> [STORED DATA]:
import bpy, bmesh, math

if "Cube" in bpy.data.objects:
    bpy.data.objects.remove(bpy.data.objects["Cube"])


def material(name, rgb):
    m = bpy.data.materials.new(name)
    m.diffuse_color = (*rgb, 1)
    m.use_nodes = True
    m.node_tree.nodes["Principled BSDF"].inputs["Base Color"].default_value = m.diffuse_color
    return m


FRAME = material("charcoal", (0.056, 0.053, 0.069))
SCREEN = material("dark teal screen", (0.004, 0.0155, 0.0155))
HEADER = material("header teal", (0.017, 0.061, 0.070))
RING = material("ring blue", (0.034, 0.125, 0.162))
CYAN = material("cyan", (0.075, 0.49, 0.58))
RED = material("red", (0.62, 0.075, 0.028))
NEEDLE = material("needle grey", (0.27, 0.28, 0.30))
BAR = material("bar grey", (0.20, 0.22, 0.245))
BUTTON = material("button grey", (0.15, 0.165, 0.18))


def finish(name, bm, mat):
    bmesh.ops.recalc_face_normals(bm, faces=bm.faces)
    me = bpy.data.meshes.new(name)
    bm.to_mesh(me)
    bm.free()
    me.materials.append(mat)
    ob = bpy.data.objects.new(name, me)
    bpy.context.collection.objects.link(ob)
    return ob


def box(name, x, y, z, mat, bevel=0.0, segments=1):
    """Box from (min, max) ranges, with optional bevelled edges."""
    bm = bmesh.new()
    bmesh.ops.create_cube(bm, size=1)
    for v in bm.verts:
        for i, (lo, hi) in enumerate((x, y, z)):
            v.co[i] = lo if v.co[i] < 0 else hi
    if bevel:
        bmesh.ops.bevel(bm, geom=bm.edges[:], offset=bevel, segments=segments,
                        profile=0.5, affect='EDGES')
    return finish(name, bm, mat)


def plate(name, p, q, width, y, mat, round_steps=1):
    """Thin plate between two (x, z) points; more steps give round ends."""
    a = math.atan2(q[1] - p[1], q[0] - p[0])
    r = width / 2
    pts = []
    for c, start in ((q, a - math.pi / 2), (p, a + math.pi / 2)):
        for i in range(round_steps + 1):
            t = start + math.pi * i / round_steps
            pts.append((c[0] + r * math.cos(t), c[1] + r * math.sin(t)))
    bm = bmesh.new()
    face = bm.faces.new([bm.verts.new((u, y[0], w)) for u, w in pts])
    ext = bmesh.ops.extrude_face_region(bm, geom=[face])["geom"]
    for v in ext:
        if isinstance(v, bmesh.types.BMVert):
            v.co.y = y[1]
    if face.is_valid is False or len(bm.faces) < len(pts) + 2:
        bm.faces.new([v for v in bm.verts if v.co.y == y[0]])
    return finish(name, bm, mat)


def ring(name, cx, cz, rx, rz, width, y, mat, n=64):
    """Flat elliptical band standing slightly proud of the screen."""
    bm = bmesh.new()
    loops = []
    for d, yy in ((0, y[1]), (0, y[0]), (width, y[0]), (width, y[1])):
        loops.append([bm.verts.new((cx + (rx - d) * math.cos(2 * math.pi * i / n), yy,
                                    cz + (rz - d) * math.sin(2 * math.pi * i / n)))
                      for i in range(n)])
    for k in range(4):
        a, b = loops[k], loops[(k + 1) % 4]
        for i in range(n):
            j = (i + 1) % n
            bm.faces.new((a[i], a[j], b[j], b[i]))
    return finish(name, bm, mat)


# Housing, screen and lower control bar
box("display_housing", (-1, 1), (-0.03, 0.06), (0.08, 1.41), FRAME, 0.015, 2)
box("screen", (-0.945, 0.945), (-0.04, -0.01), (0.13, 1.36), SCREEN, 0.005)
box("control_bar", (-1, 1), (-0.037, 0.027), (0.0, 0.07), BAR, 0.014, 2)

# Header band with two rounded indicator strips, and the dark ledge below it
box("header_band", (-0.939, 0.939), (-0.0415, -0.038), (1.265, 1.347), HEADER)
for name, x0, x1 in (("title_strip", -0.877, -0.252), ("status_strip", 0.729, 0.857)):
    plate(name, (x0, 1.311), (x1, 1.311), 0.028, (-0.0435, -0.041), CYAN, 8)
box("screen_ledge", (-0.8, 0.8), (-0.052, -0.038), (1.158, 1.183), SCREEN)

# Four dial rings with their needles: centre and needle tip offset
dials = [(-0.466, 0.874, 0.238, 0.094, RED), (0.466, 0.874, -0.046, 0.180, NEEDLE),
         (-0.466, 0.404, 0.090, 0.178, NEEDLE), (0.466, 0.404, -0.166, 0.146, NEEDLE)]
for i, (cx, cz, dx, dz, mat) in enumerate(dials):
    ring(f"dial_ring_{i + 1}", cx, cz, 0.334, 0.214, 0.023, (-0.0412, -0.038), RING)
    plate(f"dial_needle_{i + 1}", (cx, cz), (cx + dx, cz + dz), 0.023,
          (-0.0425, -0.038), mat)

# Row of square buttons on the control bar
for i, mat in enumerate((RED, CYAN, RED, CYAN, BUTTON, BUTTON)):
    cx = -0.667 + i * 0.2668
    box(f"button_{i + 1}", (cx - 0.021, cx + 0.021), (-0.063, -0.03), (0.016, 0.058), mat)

* * *

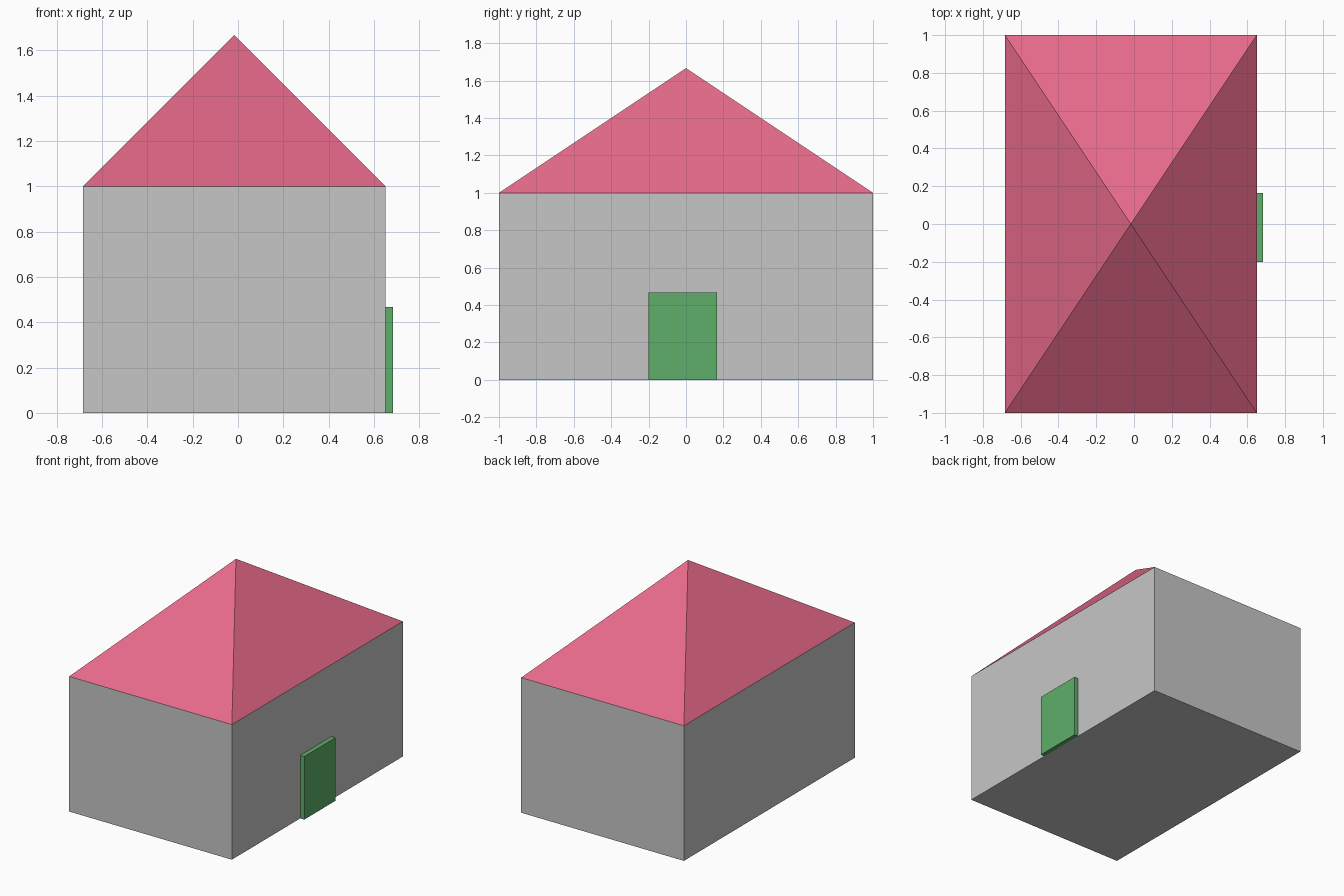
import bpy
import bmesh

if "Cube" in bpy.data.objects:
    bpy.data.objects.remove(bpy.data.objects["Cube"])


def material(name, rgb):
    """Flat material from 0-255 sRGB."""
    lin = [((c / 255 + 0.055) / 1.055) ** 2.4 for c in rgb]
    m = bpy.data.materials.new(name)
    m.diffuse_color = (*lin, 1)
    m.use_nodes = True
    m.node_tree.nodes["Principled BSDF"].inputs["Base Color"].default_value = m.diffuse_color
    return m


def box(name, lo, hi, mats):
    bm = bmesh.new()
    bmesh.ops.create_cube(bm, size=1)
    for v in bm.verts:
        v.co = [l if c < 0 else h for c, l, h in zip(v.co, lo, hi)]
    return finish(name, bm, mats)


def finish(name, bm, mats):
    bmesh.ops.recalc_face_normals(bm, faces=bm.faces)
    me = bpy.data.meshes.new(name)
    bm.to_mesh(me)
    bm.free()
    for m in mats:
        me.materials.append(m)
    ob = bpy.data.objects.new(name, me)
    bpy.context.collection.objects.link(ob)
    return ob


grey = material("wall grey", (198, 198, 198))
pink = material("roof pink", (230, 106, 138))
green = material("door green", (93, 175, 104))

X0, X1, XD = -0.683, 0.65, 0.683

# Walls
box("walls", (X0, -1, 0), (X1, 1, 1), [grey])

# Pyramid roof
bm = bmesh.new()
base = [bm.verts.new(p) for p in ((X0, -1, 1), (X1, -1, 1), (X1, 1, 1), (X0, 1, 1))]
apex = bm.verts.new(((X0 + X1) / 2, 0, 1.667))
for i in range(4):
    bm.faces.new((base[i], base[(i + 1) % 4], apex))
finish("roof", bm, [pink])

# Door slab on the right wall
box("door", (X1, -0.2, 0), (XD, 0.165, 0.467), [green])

> [DESCRIPTION OF THE TASK]:
Would you quote everything above from the line containing "import bpy, bmesh, math" down to the line containing "(0.056, 0.053, 0.069))"? Include both of those lines and nothing else.

> [REPLY TO THE EXERCISE]:
import bpy, bmesh, math

if "Cube" in bpy.data.objects:
    bpy.data.objects.remove(bpy.data.objects["Cube"])


def material(name, rgb):
    m = bpy.data.materials.new(name)
    m.diffuse_color = (*rgb, 1)
    m.use_nodes = True
    m.node_tree.nodes["Principled BSDF"].inputs["Base Color"].default_value = m.diffuse_color
    return m


FRAME = material("charcoal", (0.056, 0.053, 0.069))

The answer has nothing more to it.